- SUPPLIED DATA

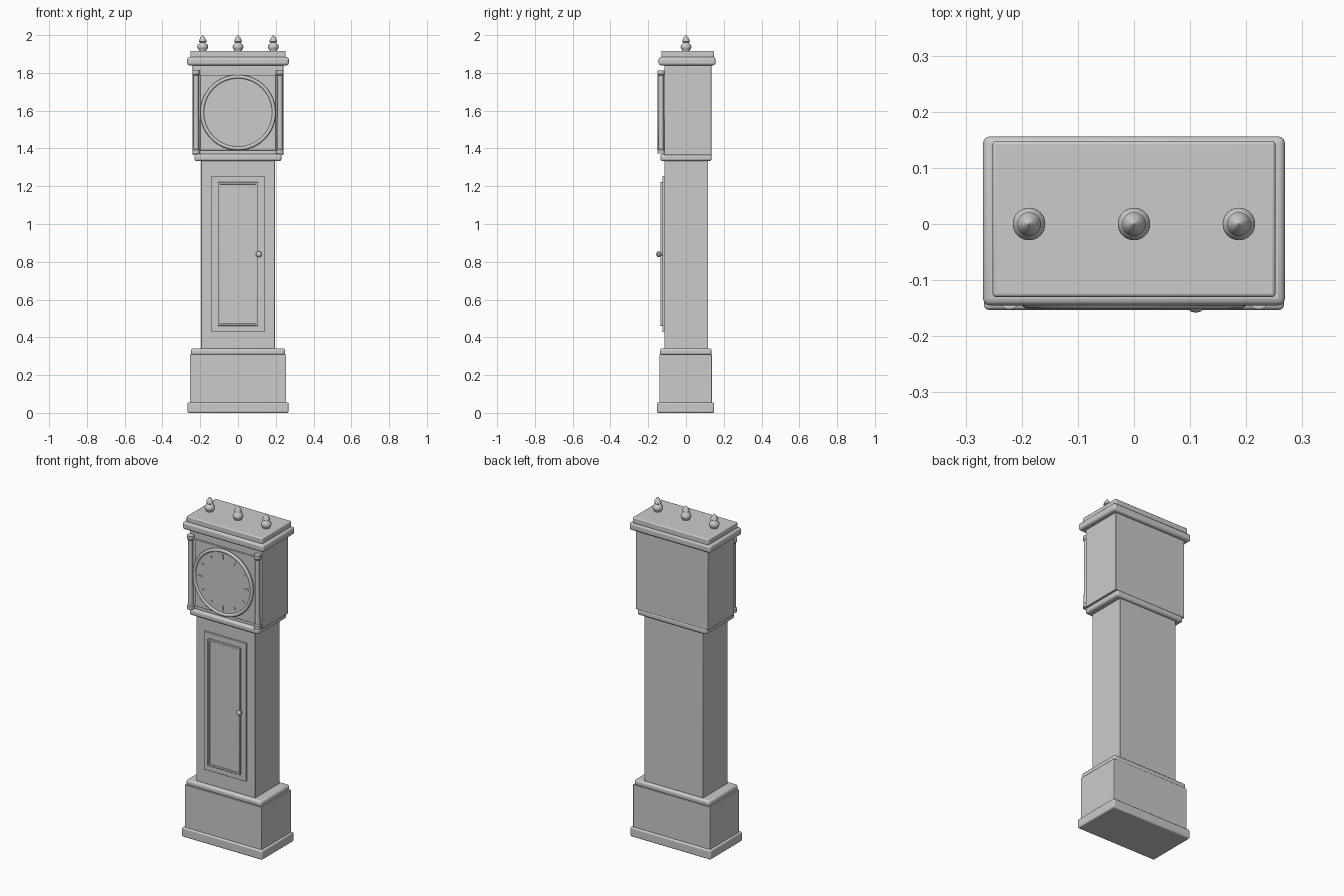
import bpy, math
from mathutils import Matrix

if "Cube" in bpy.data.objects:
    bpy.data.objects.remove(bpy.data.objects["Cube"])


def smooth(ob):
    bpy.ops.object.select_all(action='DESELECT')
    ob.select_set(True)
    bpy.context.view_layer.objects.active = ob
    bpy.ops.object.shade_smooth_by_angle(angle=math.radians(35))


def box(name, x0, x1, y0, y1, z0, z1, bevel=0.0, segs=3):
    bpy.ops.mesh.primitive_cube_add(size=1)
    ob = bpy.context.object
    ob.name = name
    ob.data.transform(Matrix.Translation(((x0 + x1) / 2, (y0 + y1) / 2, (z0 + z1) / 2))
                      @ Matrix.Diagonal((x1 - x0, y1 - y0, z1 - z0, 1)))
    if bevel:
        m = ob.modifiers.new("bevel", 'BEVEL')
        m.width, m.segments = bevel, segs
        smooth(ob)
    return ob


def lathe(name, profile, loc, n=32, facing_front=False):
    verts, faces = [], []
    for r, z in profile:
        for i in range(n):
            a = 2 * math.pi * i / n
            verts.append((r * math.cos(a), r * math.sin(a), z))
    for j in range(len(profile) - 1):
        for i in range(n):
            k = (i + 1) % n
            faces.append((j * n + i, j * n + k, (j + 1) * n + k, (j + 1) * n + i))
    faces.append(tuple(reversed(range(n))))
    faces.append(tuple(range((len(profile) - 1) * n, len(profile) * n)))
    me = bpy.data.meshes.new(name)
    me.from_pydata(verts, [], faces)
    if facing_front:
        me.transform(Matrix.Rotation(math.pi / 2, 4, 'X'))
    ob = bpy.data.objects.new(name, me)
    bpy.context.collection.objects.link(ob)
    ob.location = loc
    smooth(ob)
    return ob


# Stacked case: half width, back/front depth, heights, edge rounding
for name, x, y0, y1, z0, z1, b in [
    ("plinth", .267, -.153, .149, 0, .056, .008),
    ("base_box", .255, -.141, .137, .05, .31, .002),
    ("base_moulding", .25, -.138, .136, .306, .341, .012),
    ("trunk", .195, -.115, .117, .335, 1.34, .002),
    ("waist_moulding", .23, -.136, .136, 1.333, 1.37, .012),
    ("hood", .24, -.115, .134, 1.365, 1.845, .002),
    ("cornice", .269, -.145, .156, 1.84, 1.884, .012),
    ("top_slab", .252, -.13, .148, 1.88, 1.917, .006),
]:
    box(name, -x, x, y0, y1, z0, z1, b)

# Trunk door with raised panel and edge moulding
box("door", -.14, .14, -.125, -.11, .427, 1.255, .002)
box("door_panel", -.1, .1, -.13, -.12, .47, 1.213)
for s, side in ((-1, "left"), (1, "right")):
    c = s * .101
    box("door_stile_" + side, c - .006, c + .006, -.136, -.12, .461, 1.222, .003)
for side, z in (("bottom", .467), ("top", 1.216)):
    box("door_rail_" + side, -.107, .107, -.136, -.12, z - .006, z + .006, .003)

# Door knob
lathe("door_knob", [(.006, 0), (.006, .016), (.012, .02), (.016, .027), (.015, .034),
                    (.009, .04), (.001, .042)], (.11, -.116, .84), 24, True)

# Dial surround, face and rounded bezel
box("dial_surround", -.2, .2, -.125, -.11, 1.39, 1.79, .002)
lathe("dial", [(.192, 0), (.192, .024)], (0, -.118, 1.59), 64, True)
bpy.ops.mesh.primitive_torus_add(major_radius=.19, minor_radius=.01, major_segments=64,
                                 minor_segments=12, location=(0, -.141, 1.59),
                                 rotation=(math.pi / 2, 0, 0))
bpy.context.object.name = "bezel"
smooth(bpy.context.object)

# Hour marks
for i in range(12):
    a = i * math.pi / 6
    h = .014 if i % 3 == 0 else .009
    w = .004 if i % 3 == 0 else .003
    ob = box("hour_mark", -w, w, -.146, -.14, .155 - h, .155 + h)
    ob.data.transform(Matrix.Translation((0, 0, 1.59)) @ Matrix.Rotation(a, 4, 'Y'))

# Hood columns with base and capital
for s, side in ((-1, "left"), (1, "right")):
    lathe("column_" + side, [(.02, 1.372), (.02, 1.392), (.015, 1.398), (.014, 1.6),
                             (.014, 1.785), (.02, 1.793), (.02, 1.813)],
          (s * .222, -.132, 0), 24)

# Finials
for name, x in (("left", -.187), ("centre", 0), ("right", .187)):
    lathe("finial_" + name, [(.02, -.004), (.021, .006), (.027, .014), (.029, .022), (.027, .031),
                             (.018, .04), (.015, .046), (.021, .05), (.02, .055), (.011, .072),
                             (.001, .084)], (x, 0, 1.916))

- YOUR ASSIGNMENT
Your answer must be an exact copy of the listing, with every picture omitted.

- RESULT FOR THIS TASK
import bpy, math
from mathutils import Matrix

if "Cube" in bpy.data.objects:
    bpy.data.objects.remove(bpy.data.objects["Cube"])


def smooth(ob):
    bpy.ops.object.select_all(action='DESELECT')
    ob.select_set(True)
    bpy.context.view_layer.objects.active = ob
    bpy.ops.object.shade_smooth_by_angle(angle=math.radians(35))


def box(name, x0, x1, y0, y1, z0, z1, bevel=0.0, segs=3):
    bpy.ops.mesh.primitive_cube_add(size=1)
    ob = bpy.context.object
    ob.name = name
    ob.data.transform(Matrix.Translation(((x0 + x1) / 2, (y0 + y1) / 2, (z0 + z1) / 2))
                      @ Matrix.Diagonal((x1 - x0, y1 - y0, z1 - z0, 1)))
    if bevel:
        m = ob.modifiers.new("bevel", 'BEVEL')
        m.width, m.segments = bevel, segs
        smooth(ob)
    return ob


def lathe(name, profile, loc, n=32, facing_front=False):
    verts, faces = [], []
    for r, z in profile:
        for i in range(n):
            a = 2 * math.pi * i / n
            verts.append((r * math.cos(a), r * math.sin(a), z))
    for j in range(len(profile) - 1):
        for i in range(n):
            k = (i + 1) % n
            faces.append((j * n + i, j * n + k, (j + 1) * n + k, (j + 1) * n + i))
    faces.append(tuple(reversed(range(n))))
    faces.append(tuple(range((len(profile) - 1) * n, len(profile) * n)))
    me = bpy.data.meshes.new(name)
    me.from_pydata(verts, [], faces)
    if facing_front:
        me.transform(Matrix.Rotation(math.pi / 2, 4, 'X'))
    ob = bpy.data.objects.new(name, me)
    bpy.context.collection.objects.link(ob)
    ob.location = loc
    smooth(ob)
    return ob


# Stacked case: half width, back/front depth, heights, edge rounding
for name, x, y0, y1, z0, z1, b in [
    ("plinth", .267, -.153, .149, 0, .056, .008),
    ("base_box", .255, -.141, .137, .05, .31, .002),
    ("base_moulding", .25, -.138, .136, .306, .341, .012),
    ("trunk", .195, -.115, .117, .335, 1.34, .002),
    ("waist_moulding", .23, -.136, .136, 1.333, 1.37, .012),
    ("hood", .24, -.115, .134, 1.365, 1.845, .002),
    ("cornice", .269, -.145, .156, 1.84, 1.884, .012),
    ("top_slab", .252, -.13, .148, 1.88, 1.917, .006),
]:
    box(name, -x, x, y0, y1, z0, z1, b)

# Trunk door with raised panel and edge moulding
box("door", -.14, .14, -.125, -.11, .427, 1.255, .002)
box("door_panel", -.1, .1, -.13, -.12, .47, 1.213)
for s, side in ((-1, "left"), (1, "right")):
    c = s * .101
    box("door_stile_" + side, c - .006, c + .006, -.136, -.12, .461, 1.222, .003)
for side, z in (("bottom", .467), ("top", 1.216)):
    box("door_rail_" + side, -.107, .107, -.136, -.12, z - .006, z + .006, .003)

# Door knob
lathe("door_knob", [(.006, 0), (.006, .016), (.012, .02), (.016, .027), (.015, .034),
                    (.009, .04), (.001, .042)], (.11, -.116, .84), 24, True)

# Dial surround, face and rounded bezel
box("dial_surround", -.2, .2, -.125, -.11, 1.39, 1.79, .002)
lathe("dial", [(.192, 0), (.192, .024)], (0, -.118, 1.59), 64, True)
bpy.ops.mesh.primitive_torus_add(major_radius=.19, minor_radius=.01, major_segments=64,
                                 minor_segments=12, location=(0, -.141, 1.59),
                                 rotation=(math.pi / 2, 0, 0))
bpy.context.object.name = "bezel"
smooth(bpy.context.object)

# Hour marks
for i in range(12):
    a = i * math.pi / 6
    h = .014 if i % 3 == 0 else .009
    w = .004 if i % 3 == 0 else .003
    ob = box("hour_mark", -w, w, -.146, -.14, .155 - h, .155 + h)
    ob.data.transform(Matrix.Translation((0, 0, 1.59)) @ Matrix.Rotation(a, 4, 'Y'))

# Hood columns with base and capital
for s, side in ((-1, "left"), (1, "right")):
    lathe("column_" + side, [(.02, 1.372), (.02, 1.392), (.015, 1.398), (.014, 1.6),
                             (.014, 1.785), (.02, 1.793), (.02, 1.813)],
          (s * .222, -.132, 0), 24)

# Finials
for name, x in (("left", -.187), ("centre", 0), ("right", .187)):
    lathe("finial_" + name, [(.02, -.004), (.021, .006), (.027, .014), (.029, .022), (.027, .031),
                             (.018, .04), (.015, .046), (.021, .05), (.02, .055), (.011, .072),
                             (.001, .084)], (x, 0, 1.916))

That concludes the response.